Chrysalis refers to the transformational stage in the life of a butterfly, the period before the emergence from cocoon and first flight. Young-Scientist wants every child to develop strong, unfold their wings of creativity, and fly with confidence.
A child begins to learn as soon as the senses become active and the brain has reached adequate development. Even during the second trimester of pregnancy, a fetus is able to hear sounds, respond to external stimuli and even feel basic emotions. The first few years after birth is a period of accelerated learning when the bulk of language and the mechanics of the world is acquired by the child through observation, imitation and inference. Nearly all parents and caregivers aid in the learning of language by providing a rich auditory environment and verbally engaging the child. Unfortunately, during this crucial period, there is almost an abject absence of providing scientific literacy. This perhaps is because science as a social and domestic component didn’t get established until recently when compared to language, which is indispensable to human life and is several thousand years old.
According to the United States National Center for Education Statistics, "scientific literacy is the knowledge and understanding of scientific concepts and processes required for personal decision making, participation in civic and cultural affairs, and economic productivity". While this sounds appropriate for adolescents and adults, it is never too early begin laying the foundations of scientific literacy in a person. This is best done not merely as a scholastic training relegated to schools, but as an integral part of parenting, as much as linguistic literacy already is. The aim of this curriculum is to empower the learning facilitators and parents with knowledge and skill sufficient to impart early scientific literacy to children.
In a country where parents are increasingly placing higher importance on education, probably to ensure later financial success for their children, it is essential to clarify the purpose of education and especially of science. Since the advent of modern science a few centuries ago, there have been significant social, cultural, intellectual and even spiritual transformations. Superstition, augury and pseudoscience do not enjoy the same importance as before, although, they still are not extinct. Science promotes rational thinking and evidence-based belief system which are instrumental in eradicating malignant ignorance. The other benefits the society derives from exceptional people of science are technology and material wealth. This immense ability of scientific literacy needs to be prevalent among the population, as much as language is, and must not be restricted to only the privileged.
Chrysalis is an early childhood science curriculum from Young-Scientist that is playing its part to promote, spread and improve the scientific literacy of the population to create robust rational thinking communities

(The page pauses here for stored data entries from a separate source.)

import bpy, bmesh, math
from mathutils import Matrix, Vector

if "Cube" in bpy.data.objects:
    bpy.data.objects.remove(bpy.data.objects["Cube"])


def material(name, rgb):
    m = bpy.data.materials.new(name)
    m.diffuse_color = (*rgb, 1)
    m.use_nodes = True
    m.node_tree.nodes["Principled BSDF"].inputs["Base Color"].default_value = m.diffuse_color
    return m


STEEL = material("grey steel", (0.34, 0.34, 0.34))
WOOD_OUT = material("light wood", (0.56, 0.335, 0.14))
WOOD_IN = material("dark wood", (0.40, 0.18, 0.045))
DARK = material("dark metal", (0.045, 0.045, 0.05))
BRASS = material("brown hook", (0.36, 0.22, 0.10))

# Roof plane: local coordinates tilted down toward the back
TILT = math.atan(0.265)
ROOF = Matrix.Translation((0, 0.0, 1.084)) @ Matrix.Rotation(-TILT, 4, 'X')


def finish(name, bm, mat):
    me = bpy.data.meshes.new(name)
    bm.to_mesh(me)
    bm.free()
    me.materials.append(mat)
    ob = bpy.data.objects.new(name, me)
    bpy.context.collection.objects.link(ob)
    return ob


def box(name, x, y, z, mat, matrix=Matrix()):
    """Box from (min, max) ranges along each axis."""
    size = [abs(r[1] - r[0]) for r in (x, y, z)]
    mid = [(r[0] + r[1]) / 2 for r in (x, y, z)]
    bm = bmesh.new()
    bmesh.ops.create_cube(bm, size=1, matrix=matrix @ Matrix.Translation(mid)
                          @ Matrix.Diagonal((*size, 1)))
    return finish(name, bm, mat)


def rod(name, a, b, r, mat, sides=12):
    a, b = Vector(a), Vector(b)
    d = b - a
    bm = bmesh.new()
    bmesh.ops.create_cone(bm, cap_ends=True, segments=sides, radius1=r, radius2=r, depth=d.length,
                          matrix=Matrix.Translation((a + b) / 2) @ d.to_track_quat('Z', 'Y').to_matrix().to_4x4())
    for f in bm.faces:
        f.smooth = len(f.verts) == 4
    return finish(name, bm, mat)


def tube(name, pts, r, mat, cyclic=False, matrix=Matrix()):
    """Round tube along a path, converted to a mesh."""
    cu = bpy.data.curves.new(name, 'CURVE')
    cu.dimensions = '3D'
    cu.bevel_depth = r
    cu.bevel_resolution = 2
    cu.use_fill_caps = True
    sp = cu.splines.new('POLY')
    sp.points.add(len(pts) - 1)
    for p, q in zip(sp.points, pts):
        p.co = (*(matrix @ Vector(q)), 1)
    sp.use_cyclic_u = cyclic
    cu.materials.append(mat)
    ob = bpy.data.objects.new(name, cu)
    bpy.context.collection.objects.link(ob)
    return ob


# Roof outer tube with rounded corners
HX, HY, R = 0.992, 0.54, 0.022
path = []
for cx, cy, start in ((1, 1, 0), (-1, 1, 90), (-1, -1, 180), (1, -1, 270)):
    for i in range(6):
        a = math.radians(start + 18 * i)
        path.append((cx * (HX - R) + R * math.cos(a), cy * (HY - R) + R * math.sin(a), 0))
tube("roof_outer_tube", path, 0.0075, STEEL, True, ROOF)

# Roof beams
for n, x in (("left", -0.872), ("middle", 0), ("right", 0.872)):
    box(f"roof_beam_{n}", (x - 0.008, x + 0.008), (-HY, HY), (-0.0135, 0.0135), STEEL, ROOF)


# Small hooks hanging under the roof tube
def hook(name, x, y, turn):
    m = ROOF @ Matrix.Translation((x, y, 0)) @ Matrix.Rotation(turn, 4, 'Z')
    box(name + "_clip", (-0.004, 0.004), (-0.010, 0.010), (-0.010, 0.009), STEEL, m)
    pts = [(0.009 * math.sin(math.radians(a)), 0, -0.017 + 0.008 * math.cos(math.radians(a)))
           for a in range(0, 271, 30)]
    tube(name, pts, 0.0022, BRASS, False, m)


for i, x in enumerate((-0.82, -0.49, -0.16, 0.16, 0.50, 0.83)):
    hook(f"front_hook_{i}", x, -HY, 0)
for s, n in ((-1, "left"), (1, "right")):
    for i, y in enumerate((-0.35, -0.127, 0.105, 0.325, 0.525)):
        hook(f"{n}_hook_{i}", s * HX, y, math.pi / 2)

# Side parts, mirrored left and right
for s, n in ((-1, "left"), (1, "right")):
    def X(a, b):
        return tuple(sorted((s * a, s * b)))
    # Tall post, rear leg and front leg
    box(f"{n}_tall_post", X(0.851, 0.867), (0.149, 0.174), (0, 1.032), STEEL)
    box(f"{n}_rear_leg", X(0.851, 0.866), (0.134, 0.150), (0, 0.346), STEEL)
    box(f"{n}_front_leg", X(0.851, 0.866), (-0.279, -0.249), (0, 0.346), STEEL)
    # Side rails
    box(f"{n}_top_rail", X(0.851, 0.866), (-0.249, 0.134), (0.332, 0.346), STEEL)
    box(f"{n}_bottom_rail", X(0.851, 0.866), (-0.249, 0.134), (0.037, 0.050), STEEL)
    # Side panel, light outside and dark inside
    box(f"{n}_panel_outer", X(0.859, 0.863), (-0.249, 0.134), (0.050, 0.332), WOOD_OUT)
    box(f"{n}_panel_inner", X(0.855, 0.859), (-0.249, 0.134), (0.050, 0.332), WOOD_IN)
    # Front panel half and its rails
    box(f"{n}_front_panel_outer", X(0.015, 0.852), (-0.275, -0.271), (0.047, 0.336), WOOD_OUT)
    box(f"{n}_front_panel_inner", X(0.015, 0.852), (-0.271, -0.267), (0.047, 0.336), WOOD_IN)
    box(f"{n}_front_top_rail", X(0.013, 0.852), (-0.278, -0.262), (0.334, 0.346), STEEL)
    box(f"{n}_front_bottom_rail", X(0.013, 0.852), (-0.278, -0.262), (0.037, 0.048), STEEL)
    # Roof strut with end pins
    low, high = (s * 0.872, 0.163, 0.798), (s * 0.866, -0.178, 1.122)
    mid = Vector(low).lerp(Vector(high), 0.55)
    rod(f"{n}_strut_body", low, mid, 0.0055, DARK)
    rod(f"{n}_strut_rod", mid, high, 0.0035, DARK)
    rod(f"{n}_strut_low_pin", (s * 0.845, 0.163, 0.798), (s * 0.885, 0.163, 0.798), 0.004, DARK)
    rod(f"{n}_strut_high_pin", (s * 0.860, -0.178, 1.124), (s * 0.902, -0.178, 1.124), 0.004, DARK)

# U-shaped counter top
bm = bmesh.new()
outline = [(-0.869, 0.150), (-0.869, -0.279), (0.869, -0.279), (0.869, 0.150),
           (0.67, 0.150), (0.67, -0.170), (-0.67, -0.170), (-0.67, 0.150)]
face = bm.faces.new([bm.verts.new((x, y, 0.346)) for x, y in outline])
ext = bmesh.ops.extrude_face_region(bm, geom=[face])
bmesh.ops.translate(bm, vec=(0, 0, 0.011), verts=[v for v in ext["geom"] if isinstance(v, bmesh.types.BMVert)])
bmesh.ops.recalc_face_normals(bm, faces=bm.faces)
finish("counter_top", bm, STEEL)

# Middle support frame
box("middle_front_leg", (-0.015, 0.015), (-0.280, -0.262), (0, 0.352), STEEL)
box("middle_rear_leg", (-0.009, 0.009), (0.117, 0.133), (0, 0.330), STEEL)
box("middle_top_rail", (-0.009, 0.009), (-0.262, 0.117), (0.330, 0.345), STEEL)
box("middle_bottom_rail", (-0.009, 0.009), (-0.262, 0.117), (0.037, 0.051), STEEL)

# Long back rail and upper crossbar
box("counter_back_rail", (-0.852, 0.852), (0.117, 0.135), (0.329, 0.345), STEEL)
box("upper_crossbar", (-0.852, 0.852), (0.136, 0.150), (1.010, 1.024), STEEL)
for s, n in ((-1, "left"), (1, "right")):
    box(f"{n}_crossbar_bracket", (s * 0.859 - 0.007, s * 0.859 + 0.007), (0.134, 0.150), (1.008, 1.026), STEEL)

around the idea of scientific literacy. The long term goal of our programme is to lay the foundation on which scientific literacy can be built.Rather than offering only a collection of activities, we hope to create an organic learning environment that will encourage love of learning and intellectual growth.